Dr. Carlson has taught two courses at Rutgers University (New Brunswick) as a Part-Time Lecturer: "The Mongol Empire" (Spring 2011) and "The Age of Reformation" (Spring 2010). Before coming to Princeton, he previously taught pre-calculus in Seattle and a year-long course in New Testament Greek at Trinity Evangelical Divinity School.
- “Syriac Christology and Christian Community in the Fifteenth-Century Church of the East,” in H. Teule, E. Keser-Kayaalp, K. Akalın, N. Doru, and M. S. Toprak (eds.), Syriac in its Multi-Cultural Context (Eastern Christian Studies; Louvain: Peeters, forthcoming).
- “History and Self-Concept in the Fifteenth-Century Church of the East: The Works of Īsḥāq Šbadnāyā and Īšōʿyahb bar Mqaddam,” Parole de l’Orient 38 (2013): 1-13.
- Mark Dickens and Nicholas Sims-Williams, with contributions by Thomas A. Carlson and Christiane Reck, “Christian Calendrical Fragments from Turfan,” in J. Ben-Dov, W. Horowitz, and J. Steele (eds.), Living the Lunar Calendar. Proceedings of the Conference at the Bible Lands Museum Jerusalem (Calendars and Years 3; Oxford: Oxbow Books, forthcoming).
- “The Nature of the Church (of the East) in Isḥaq Shbadnaya’s ‘Poem on the Divine Economy,’” The Harp: A Review of Syriac and Oriental Studies 26 (2011): forthcoming.
- “Iṣhaq Shbadnaya,” in Sebastian P. Brock, Aaron M. Butts, George A. Kiraz, and Lucas van Rompay (eds.), Gorgias Encyclopedic Dictionary of the Syriac Heritage (Piscataway, N.J.: Gorgias Press, 2011), 214-215.

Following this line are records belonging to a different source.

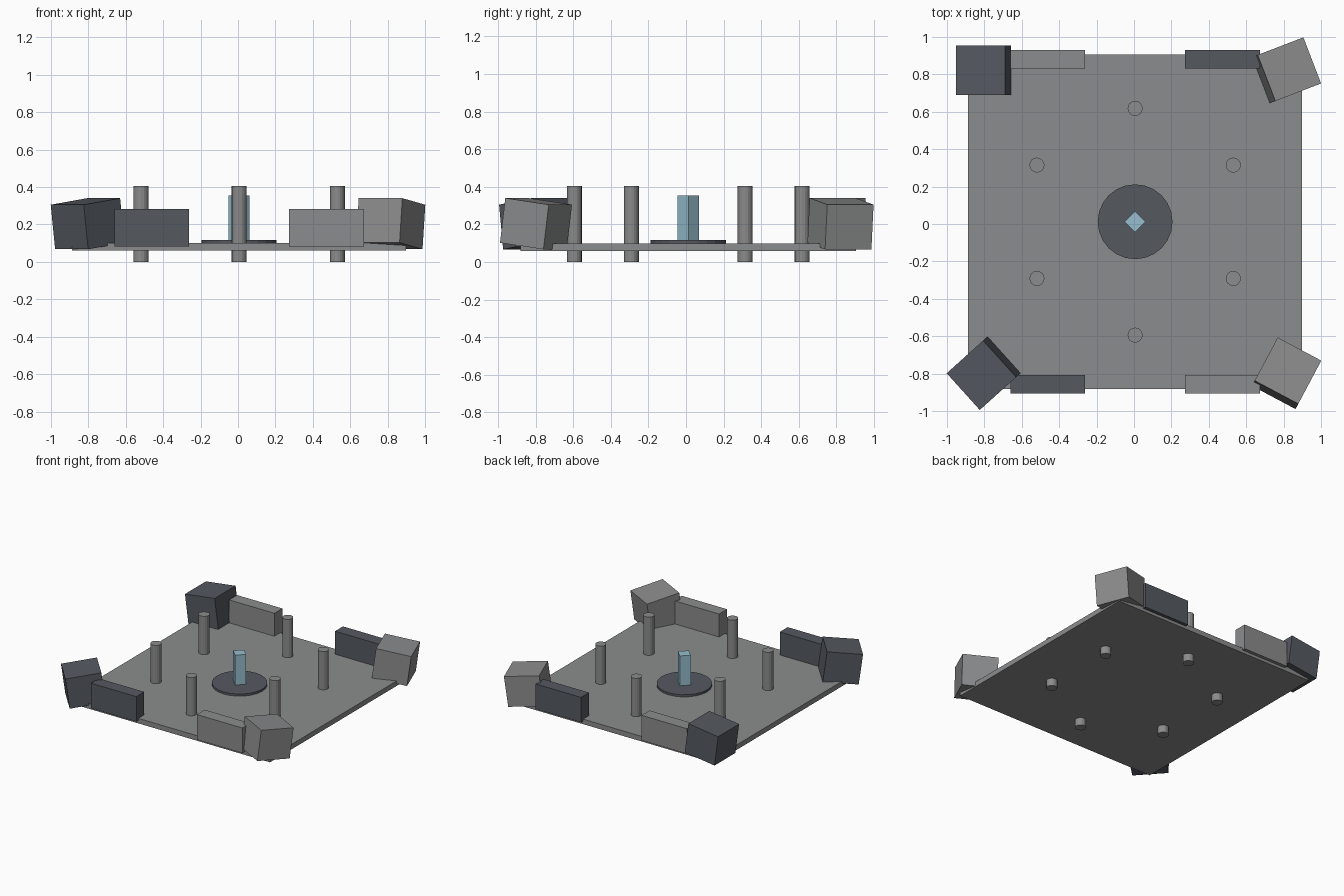
import bpy
from math import radians, sin, cos, pi

if "Cube" in bpy.data.objects:
    bpy.data.objects.remove(bpy.data.objects["Cube"])

CX, CY = 0.006, 0.012   # centre of the base plate


def material(name, rgb):
    m = bpy.data.materials.new(name)
    m.diffuse_color = (*rgb, 1)
    m.use_nodes = True
    m.node_tree.nodes["Principled BSDF"].inputs["Base Color"].default_value = m.diffuse_color
    return m


GREY = material("mid_grey", (0.26, 0.262, 0.266))
DARK = material("dark_slate", (0.09, 0.10, 0.118))
BLUE = material("pale_blue", (0.31, 0.52, 0.62))


def finish(name, mat):
    ob = bpy.context.object
    ob.name = name
    ob.data.materials.append(mat)
    return ob


def box(name, x, y, z, size, mat=GREY, rot=(0, 0, 0)):
    bpy.ops.mesh.primitive_cube_add(size=1, location=(CX + x, CY + y, z), rotation=rot)
    ob = finish(name, mat)
    ob.scale = size
    return ob


def cylinder(name, x, y, z0, z1, r, sides, mat=GREY):
    bpy.ops.mesh.primitive_cylinder_add(vertices=sides, radius=r, depth=z1 - z0,
                                        location=(CX + x, CY + y, (z0 + z1) / 2))
    return finish(name, mat)


# Square base plate
box("base_plate", 0, 0, 0.08, (1.786, 1.786, 0.04))

# Central disc and upright blue marker, turned 45 degrees
cylinder("centre_disc", 0, 0, 0.097, 0.117, 0.20, 24, DARK)
box("centre_marker", 0, 0, 0.235, (0.08, 0.08, 0.24), BLUE, (0, 0, radians(45)))

# Ring of six posts passing through the plate
for i in range(6):
    a = pi / 2 + i * pi / 3
    cylinder(f"post_{i + 1}", 0.606 * cos(a), 0.606 * sin(a), 0, 0.405, 0.04, 16)

# Low walls along front and back, alternating colour
for sx, sy in ((-1, -1), (1, -1), (-1, 1), (1, 1)):
    box("low_wall", sx * 0.467, sy * 0.869, 0.183, (0.40, 0.10, 0.20),
        DARK if sx == sy else GREY)

# Leaning corner blocks: side, end, heading in degrees, colour
TILT = radians(-7.6)
for sx, sy, heading, mat in ((-1, 1, 0, DARK), (-1, -1, 42, DARK),
                             (1, 1, 201, GREY), (1, -1, 242, GREY)):
    box("corner_block", sx * 0.81, sy * 0.81, 0.204, (0.264, 0.264, 0.24), mat,
        (0, TILT, radians(heading)))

- “A Light From ‘the Dark Centuries’: Isḥaq Shbadnaya’s Life and Works,” Hugoye 14 (2011): 191-214.